Tuesday, July 12, 2011

Randolph students, professor research Rivermont history

The community surrounding Randolph College is rich in history, and two students and a professor spent the summer documenting the stories of the people who have lived, worked, attended school, and worshipped in that neighborhood

The Rivermont Avenue area, built at the same time as Randolph-Macon Woman’s College, was designated as an official historic district in 2002, but a comprehensive history of the district has never been written, said Gerry Sherayko, a history professor and current president of the Friends of Rivermont Historical Society.

In 2010, he worked with Nick Marshall ’11 and Kathleen Conti ’11 to start researching the Rivermont area’s history and take photographs of buildings along the avenue. This summer, he continued the work with Jane Campbell ’12 and Callie Jones ’13 for the Summer Research Program.
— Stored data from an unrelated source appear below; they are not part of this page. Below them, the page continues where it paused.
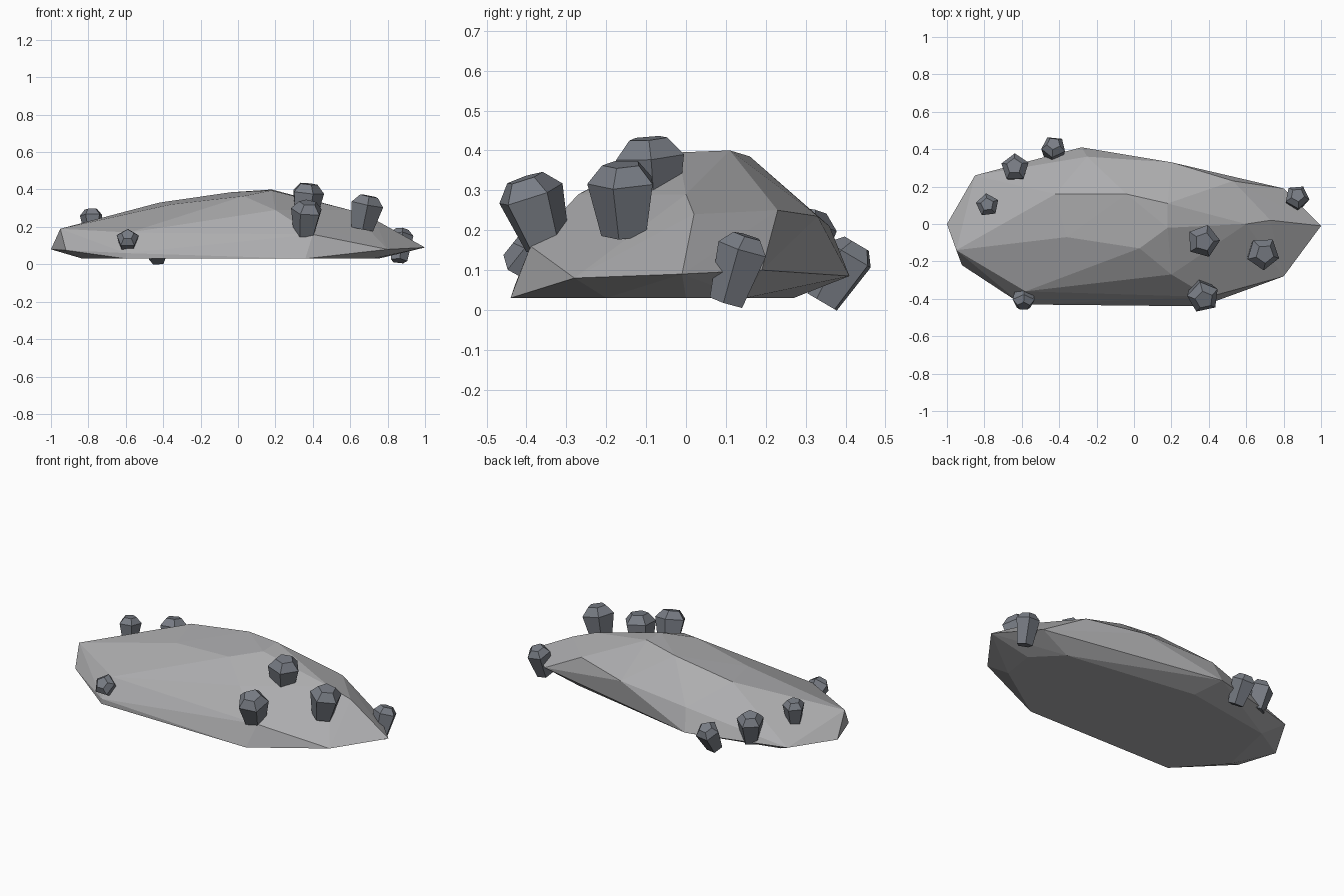
import bpy, bmesh, math
from mathutils import Vector

if "Cube" in bpy.data.objects:
    bpy.data.objects.remove(bpy.data.objects["Cube"])


def material(name, rgb):
    m = bpy.data.materials.new(name)
    m.diffuse_color = (*rgb, 1)
    m.use_nodes = True
    m.node_tree.nodes["Principled BSDF"].inputs["Base Color"].default_value = m.diffuse_color
    return m


ROCK = material("light grey stone", (0.42, 0.42, 0.43))
STUB = material("blue grey stone", (0.19, 0.205, 0.235))


def finish(name, bm, mat):
    bmesh.ops.recalc_face_normals(bm, faces=bm.faces)
    mesh = bpy.data.meshes.new(name)
    bm.to_mesh(mesh)
    bm.free()
    mesh.materials.append(mat)
    ob = bpy.data.objects.new(name, mesh)
    bpy.context.collection.objects.link(ob)
    return ob


# Boulder: faceted hull around a few corner points
base = [(-.83, -.18), (-.6, -.43), (.36, -.44), (.72, -.2), (.75, 0),
        (.6, .15), (-.2, .27), (-.75, .18)]
rim = [(-1, 0, .08), (-.92, -.22, .075), (-.6, -.43, .06), (.8, -.28, .08),
       (1, -.01, .09), (.8, .19, .1), (-.28, .41, .085), (-.85, .26, .09)]
shoulder = [(-.95, -.14, .19), (-.58, -.36, .17), (.4, -.39, .16),
            (.73, .02, .24), (.53, .23, .25), (.2, .33, .235), (-.25, .36, .21)]
crown = [(-.42, .16, .33), (-.04, .16, .385), (.18, .11, .4), (.18, -.02, .395),
         (.03, -.13, .365), (.2, -.27, .29), (-.36, -.07, .32),
         (-.15, -.16, .32), (.6, 0, .29)]
bm = bmesh.new()
for p in [(x, y, .03) for x, y in base] + rim + shoulder + crown:
    bm.verts.new(p)
bmesh.ops.convex_hull(bm, input=bm.verts)
bmesh.ops.delete(bm, geom=[v for v in bm.verts if not v.link_faces], context='VERTS')
finish("boulder", bm, ROCK)


# Stubs: five-sided stones with a bevelled cap, narrowing into the boulder
def stub(i, tip, axis, r, length, spin):
    rot = Vector(axis).to_track_quat('Z', 'Y')
    bm = bmesh.new()
    rings = []
    for radius, depth in ((.56, 0), (1, .5 * r), (.68, length)):
        rings.append([bm.verts.new(Vector(tip) + rot @ Vector((
            radius * r * math.cos(spin + k * math.tau / 5),
            radius * r * math.sin(spin + k * math.tau / 5), -depth)))
            for k in range(5)])
    bm.faces.new(rings[0])
    bm.faces.new(rings[2][::-1])
    for a, b in zip(rings, rings[1:]):
        for k in range(5):
            n = (k + 1) % 5
            bm.faces.new((a[k], b[k], b[n], a[n]))
    finish(f"stub_stone_{i}", bm, STUB)


stubs = [  # tip centre, outward axis, radius, length, spin
    ((.375, -.095, .43), (.1, -.08, 1), .09, .2, .4),
    ((.7, -.16, .365), (.2, -.05, 1), .09, .18, .9),
    ((.375, -.405, .33), (.1, -.3, .9), .088, .18, .2),
    ((-.59, -.44, .16), (0, -.75, .6), .062, .13, .3),
    ((-.785, .105, .295), (-.05, .1, 1), .063, .13, .6),
    ((-.64, .31, .25), (-.1, .2, 1), .077, .17, .5),
    ((-.43, .43, .165), (0, .5, .85), .067, .17, .2),
    ((.875, .155, .185), (.08, .28, .9), .067, .175, .7),
]
for i, s in enumerate(stubs, 1):
    stub(i, *s)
Their goal was to go deeper than a timeline and discover personal stories that reveal culture, Sherayko said. “It is not just the history of this street,” he said. “This is going to be an ongoing, interesting story about life in the south.”

Each building along Rivermont Avenue has a story. The history that Gerry Sherayko and his students are compiling will tell many of those stories.
Campbell and Jones spent the eight weeks of the Summer Research Program conducting interviews and perusing records. They interviewed several Rivermont Avenue residents, landowners, and former residents, and transcribed the interviews recorded last summer. The group also delved into land ownership and assessment records and used city directories to discover the occupations of those who lived in the area.

An unexpected interview arranged by Don Giles, a member of the Randolph College Board of Trustees, introduced them to Vincent Scully, a famous Yale architecture professor, who spends part of the year living in Lynchburg. They talked with Scully about the street’s architecture and how it reflects cultural history. Jones said that was helpful since she has an interest in architectural history.

Rivermont Avenue is rich in history and remains a major thoroughfare in Lynchburg.
The research conducted by Campbell and Jones will be paired with historic and new photographs of each building along Rivermont Avenue. The Design Group, a graphic design firm located on Rivermont Avenue, is working with Sherayko to create a website to host the information.

The history will be updated as time passes, Sherayko said.

“This will be something that’s very useful for people who live here,” he said.